Courtesy of NYTimes
Posted July 14, 2020
By A|U Author, Mara Altman
When Heidi Hotmer, 48, first heard about the pandemic, she wasn’t sure how she’d get through it. But within days after her city’s shelter-in-place order was issued, she figured out a plan. Hotmer closed her business, an online handicrafting shop, took out her sewing machine and began making masks. “I decided that rather than try to sell stuff to people who were desperately hurting,” she said, “I would try to give back.” She began transforming bolts of fabric from her shop into masks she would give to others free.

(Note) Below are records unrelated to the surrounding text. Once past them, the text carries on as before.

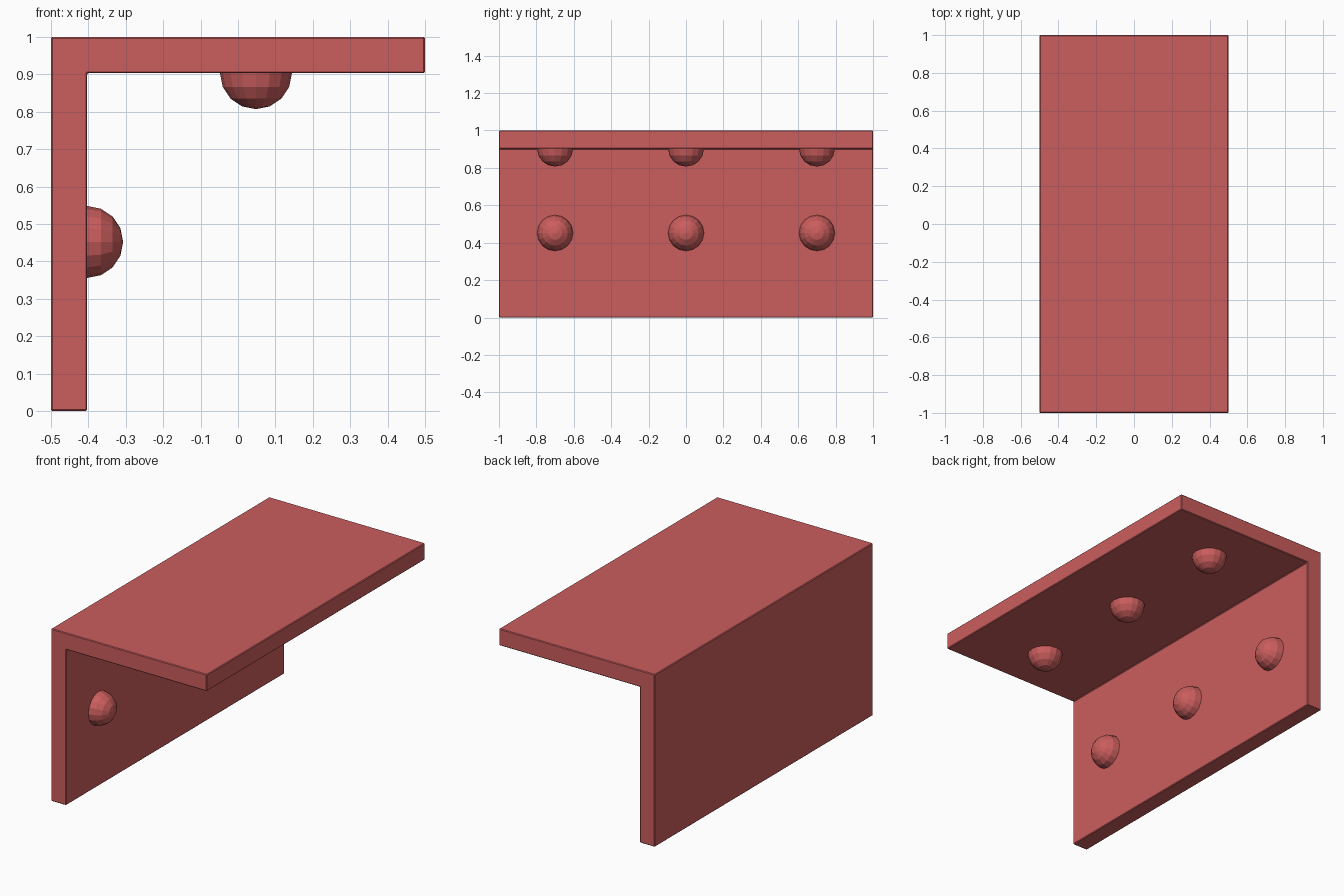
import bpy
import math

cube = bpy.data.objects.get("Cube")
if cube:
    bpy.data.objects.remove(cube, do_unlink=True)

red = bpy.data.materials.new("soft red")
red.use_nodes = True
color = (0.6, 0.11, 0.11, 1)
red.diffuse_color = color
red.node_tree.nodes["Principled BSDF"].inputs["Base Color"].default_value = color

THICK = 0.097   # panel thickness
RADIUS = 0.096  # knob radius

# L-shaped bracket: one profile extruded along y, with a fine chamfer
inner_x, inner_z = -0.5 + THICK, 1 - THICK
profile = [(-0.5, 0), (inner_x, 0), (inner_x, inner_z),
           (0.5, inner_z), (0.5, 1), (-0.5, 1)]
n = len(profile)
verts = [(x, y, z) for y in (-1, 1) for x, z in profile]
faces = [tuple(range(n)), tuple(reversed(range(n, 2 * n)))]
faces += [(i, i + n, (i + 1) % n + n, (i + 1) % n) for i in range(n)]
mesh = bpy.data.meshes.new("bracket")
mesh.from_pydata(verts, [], faces)
mesh.materials.append(red)
bracket = bpy.data.objects.new("bracket", mesh)
bpy.context.collection.objects.link(bracket)
bevel = bracket.modifiers.new("chamfer", "BEVEL")
bevel.width = 0.004
bevel.segments = 1


# Faceted round knobs, half sunk into the panels
def knob(name, location, tilt):
    bpy.ops.mesh.primitive_uv_sphere_add(
        segments=16, ring_count=8, radius=RADIUS,
        location=location, rotation=(0, tilt, 0))
    ball = bpy.context.object
    ball.name = name
    ball.data.materials.append(red)


for place, y in (("front", -0.7), ("middle", 0), ("back", 0.7)):
    knob(place + "_wall_knob", (inner_x, y, 0.452), math.pi / 2)
    knob(place + "_top_knob", (0.048, y, inner_z), 0)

Sometimes she sews all day. Sometimes she is only able to squeeze in a few hours while also spending time with her 11-year-old daughter. But what is certain is that each time she turns over masks to their new owners — 758 masks and counting — she feels a sense of purpose that she hasn’t felt before. “This has definitely helped me cope,” she said of helping people. “It’s just the best feeling.”
During this pandemic, in a pattern that echoes other major crises, people across the world have stepped up to donate their time, skills, knowledge and resources, and have even risked their lives, for nothing material in return. But while men and women are equally likely to help, they tend to do it in different ways.